[[ GIVEN ENTRIES open ]]
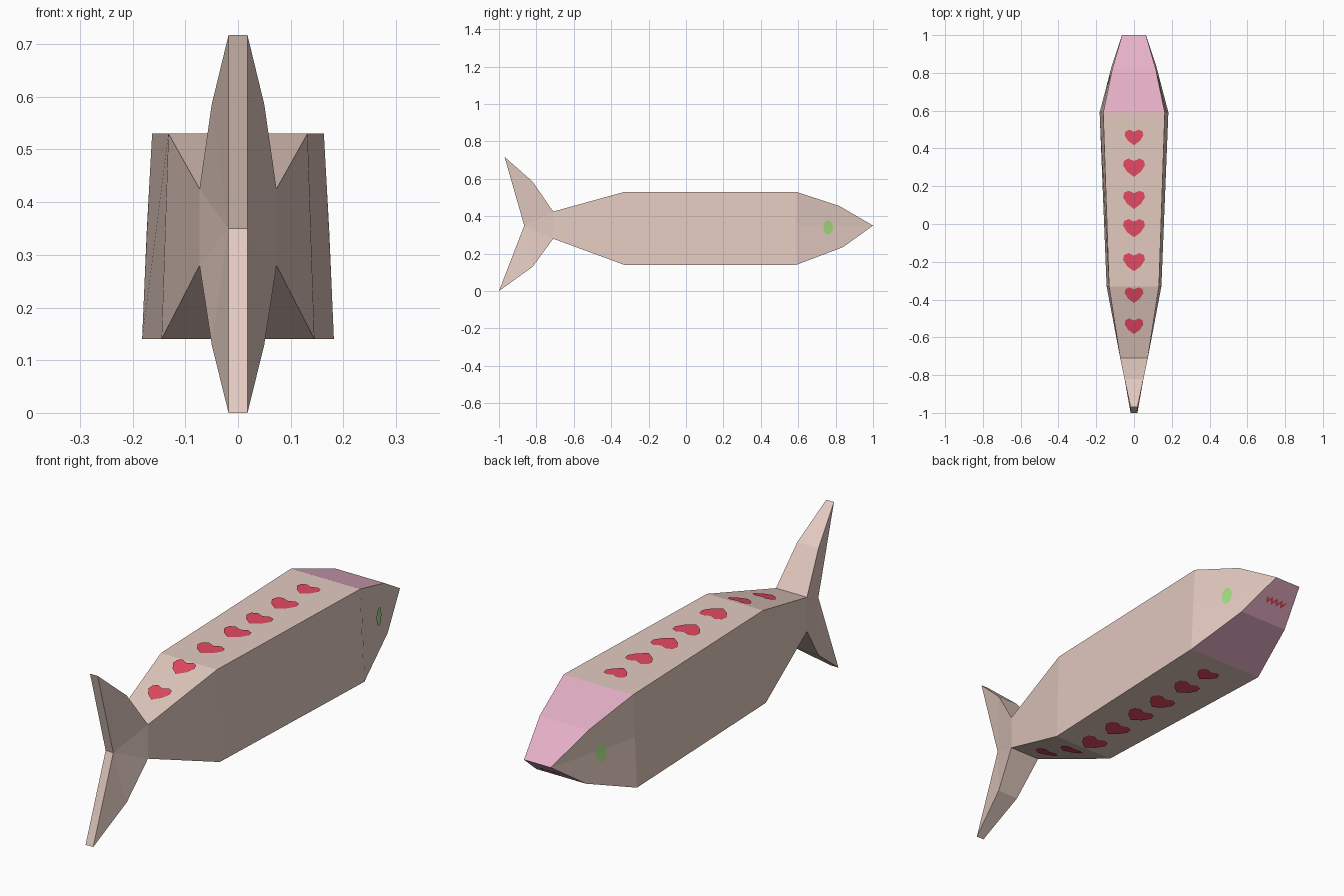
import bpy, bmesh, math
from mathutils import Vector
from mathutils.bvhtree import BVHTree

if "Cube" in bpy.data.objects:
    bpy.data.objects.remove(bpy.data.objects["Cube"])


def material(name, srgb):
    m = bpy.data.materials.new(name)
    m.diffuse_color = [(c / 255 / 12.92 if c < 10 else ((c / 255 + 0.055) / 1.055) ** 2.4)
                       for c in srgb] + [1]
    m.use_nodes = True
    m.node_tree.nodes["Principled BSDF"].inputs["Base Color"].default_value = m.diffuse_color
    return m


SKIN = material("beige skin", (227, 202, 192))
PINK = material("pink snout", (230, 176, 199))
RED = material("heart red", (230, 74, 97))
GREEN = material("eye green", (168, 220, 132))


def finish(name, bm, mats):
    me = bpy.data.meshes.new(name)
    bm.to_mesh(me)
    for m in mats:
        me.materials.append(m)
    bpy.context.collection.objects.link(bpy.data.objects.new(name, me))


def slab(name, pts, sides, rims, rim_mat=SKIN):
    """Symmetric part: pts are (y, z, half width), counter-clockwise from +x."""
    bm = bmesh.new()
    right = [bm.verts.new((w, y, z)) for y, z, w in pts]
    left = [bm.verts.new((-w, y, z)) for y, z, w in pts]
    for poly in sides:
        bm.faces.new([right[i] for i in poly])
        bm.faces.new([left[i] for i in reversed(poly)])
    for i in rims:
        j = (i + 1) % len(pts)
        f = bm.faces.new([right[i], left[i], left[j], right[j]])
        f.material_index = 1
    finish(name, bm, [SKIN, rim_mat])
    tree = BVHTree.FromBMesh(bm)
    bm.free()
    return tree


# Body: tapered trunk from tail root to neck
body = slab("body", [(-.71, .28, .073), (-.33, .14, .145), (.59, .14, .182),
                     (.59, .53, .163), (-.33, .53, .132), (-.71, .425, .073)],
            [(0, 1, 4, 5), (1, 2, 3, 4)], (0, 1, 3, 4))

# Head: wedge with a pink top and underside
head = slab("head", [(.59, .14, .182), (.84, .235, .117), (1, .35, .063),
                     (.82, .455, .115), (.59, .53, .163), (.59, .35, .173)],
            [(0, 1, 2, 5), (5, 2, 3, 4)], (0, 1, 2, 3), PINK)

# Tail: forked fin that thins toward its tips
slab("tail_fin", [(-.71, .425, .073), (-.82, .585, .05), (-.97, .717, .018),
                  (-.865, .35, .018), (-1, 0, .018), (-.82, .13, .05),
                  (-.71, .28, .073), (-.71, .35, .073)],
     [(3, 0, 1), (3, 1, 2), (3, 7, 0), (3, 6, 7), (3, 5, 6), (3, 4, 5)],
     range(6))


def drape(name, tree, strips, ray, mat):
    """Thin painted plate: polygons projected onto a part along a ray."""
    bm = bmesh.new()
    ray = Vector(ray)
    for poly in strips:
        vs = []
        for p in poly:
            start = Vector(p) - ray * 2
            hit = tree.ray_cast(start, ray)[0]
            vs.append(bm.verts.new((hit if hit else Vector(p)) - ray * 0.004))
        f = bm.faces.new(vs)
        f.normal_update()
        if f.normal.dot(ray) > 0:
            f.normal_flip()
    bmesh.ops.remove_doubles(bm, verts=bm.verts, dist=1e-5)
    finish(name, bm, [mat])
    bm.free()


def fan(center, ring):
    return [(center, ring[i], ring[(i + 1) % len(ring)]) for i in range(len(ring))]


# Hearts along the back and the belly, points toward the tail
HEART = [(0, -.048), (.035, -.022), (.055, .01), (.05, .034), (.028, .044), (0, .032),
         (-.028, .044), (-.05, .034), (-.055, .01), (-.035, -.022)]


def hearts(label, ys, ray):
    for n, y in enumerate(ys, 1):
        s = 0.9 if abs(y - .46) < .02 or y < -.33 else 1.05
        ring = [(a * s, y + b * s, .35) for a, b in HEART]
        drape(f"{label}_heart_{n}", body, fan((0, y, .35), ring), ray, RED)


hearts("back", (.46, .30, .13, -.02, -.20, -.375, -.54), (0, 0, -1))
hearts("belly", (.47, .33, .17, .03, -.12, -.27, -.42, -.58), (0, 0, 1))

# Eyes
for label, side in (("right", 1), ("left", -1)):
    ring = [(0, .76 + .026 * math.cos(k * math.pi / 6), .34 + .038 * math.sin(k * math.pi / 6))
            for k in range(12)]
    drape(label + "_eye", head, fan((0, .76, .34), ring), (-side, 0, 0), GREEN)

# Mouth: thin zigzag band under the snout
zig = [(-.05 + .0125 * k, .92 + .008 * (-1) ** k) for k in range(9)]
drape("mouth", head, [((a[0], a[1] - .007, .35), (b[0], b[1] - .007, .35),
                       (b[0], b[1] + .007, .35), (a[0], a[1] + .007, .35))
                      for a, b in zip(zig, zig[1:])], (0, 0, 1), RED)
[[ GIVEN ENTRIES closed ]]
### EXERCISE REQUIREMENTS
The records, exactly as written but without images, should be returned.

### PROBLEM SOLUTION
import bpy, bmesh, math
from mathutils import Vector
from mathutils.bvhtree import BVHTree

if "Cube" in bpy.data.objects:
    bpy.data.objects.remove(bpy.data.objects["Cube"])


def material(name, srgb):
    m = bpy.data.materials.new(name)
    m.diffuse_color = [(c / 255 / 12.92 if c < 10 else ((c / 255 + 0.055) / 1.055) ** 2.4)
                       for c in srgb] + [1]
    m.use_nodes = True
    m.node_tree.nodes["Principled BSDF"].inputs["Base Color"].default_value = m.diffuse_color
    return m


SKIN = material("beige skin", (227, 202, 192))
PINK = material("pink snout", (230, 176, 199))
RED = material("heart red", (230, 74, 97))
GREEN = material("eye green", (168, 220, 132))


def finish(name, bm, mats):
    me = bpy.data.meshes.new(name)
    bm.to_mesh(me)
    for m in mats:
        me.materials.append(m)
    bpy.context.collection.objects.link(bpy.data.objects.new(name, me))


def slab(name, pts, sides, rims, rim_mat=SKIN):
    """Symmetric part: pts are (y, z, half width), counter-clockwise from +x."""
    bm = bmesh.new()
    right = [bm.verts.new((w, y, z)) for y, z, w in pts]
    left = [bm.verts.new((-w, y, z)) for y, z, w in pts]
    for poly in sides:
        bm.faces.new([right[i] for i in poly])
        bm.faces.new([left[i] for i in reversed(poly)])
    for i in rims:
        j = (i + 1) % len(pts)
        f = bm.faces.new([right[i], left[i], left[j], right[j]])
        f.material_index = 1
    finish(name, bm, [SKIN, rim_mat])
    tree = BVHTree.FromBMesh(bm)
    bm.free()
    return tree


# Body: tapered trunk from tail root to neck
body = slab("body", [(-.71, .28, .073), (-.33, .14, .145), (.59, .14, .182),
                     (.59, .53, .163), (-.33, .53, .132), (-.71, .425, .073)],
            [(0, 1, 4, 5), (1, 2, 3, 4)], (0, 1, 3, 4))

# Head: wedge with a pink top and underside
head = slab("head", [(.59, .14, .182), (.84, .235, .117), (1, .35, .063),
                     (.82, .455, .115), (.59, .53, .163), (.59, .35, .173)],
            [(0, 1, 2, 5), (5, 2, 3, 4)], (0, 1, 2, 3), PINK)

# Tail: forked fin that thins toward its tips
slab("tail_fin", [(-.71, .425, .073), (-.82, .585, .05), (-.97, .717, .018),
                  (-.865, .35, .018), (-1, 0, .018), (-.82, .13, .05),
                  (-.71, .28, .073), (-.71, .35, .073)],
     [(3, 0, 1), (3, 1, 2), (3, 7, 0), (3, 6, 7), (3, 5, 6), (3, 4, 5)],
     range(6))


def drape(name, tree, strips, ray, mat):
    """Thin painted plate: polygons projected onto a part along a ray."""
    bm = bmesh.new()
    ray = Vector(ray)
    for poly in strips:
        vs = []
        for p in poly:
            start = Vector(p) - ray * 2
            hit = tree.ray_cast(start, ray)[0]
            vs.append(bm.verts.new((hit if hit else Vector(p)) - ray * 0.004))
        f = bm.faces.new(vs)
        f.normal_update()
        if f.normal.dot(ray) > 0:
            f.normal_flip()
    bmesh.ops.remove_doubles(bm, verts=bm.verts, dist=1e-5)
    finish(name, bm, [mat])
    bm.free()


def fan(center, ring):
    return [(center, ring[i], ring[(i + 1) % len(ring)]) for i in range(len(ring))]


# Hearts along the back and the belly, points toward the tail
HEART = [(0, -.048), (.035, -.022), (.055, .01), (.05, .034), (.028, .044), (0, .032),
         (-.028, .044), (-.05, .034), (-.055, .01), (-.035, -.022)]


def hearts(label, ys, ray):
    for n, y in enumerate(ys, 1):
        s = 0.9 if abs(y - .46) < .02 or y < -.33 else 1.05
        ring = [(a * s, y + b * s, .35) for a, b in HEART]
        drape(f"{label}_heart_{n}", body, fan((0, y, .35), ring), ray, RED)


hearts("back", (.46, .30, .13, -.02, -.20, -.375, -.54), (0, 0, -1))
hearts("belly", (.47, .33, .17, .03, -.12, -.27, -.42, -.58), (0, 0, 1))

# Eyes
for label, side in (("right", 1), ("left", -1)):
    ring = [(0, .76 + .026 * math.cos(k * math.pi / 6), .34 + .038 * math.sin(k * math.pi / 6))
            for k in range(12)]
    drape(label + "_eye", head, fan((0, .76, .34), ring), (-side, 0, 0), GREEN)

# Mouth: thin zigzag band under the snout
zig = [(-.05 + .0125 * k, .92 + .008 * (-1) ** k) for k in range(9)]
drape("mouth", head, [((a[0], a[1] - .007, .35), (b[0], b[1] - .007, .35),
                       (b[0], b[1] + .007, .35), (a[0], a[1] + .007, .35))
                      for a, b in zip(zig, zig[1:])], (0, 0, 1), RED)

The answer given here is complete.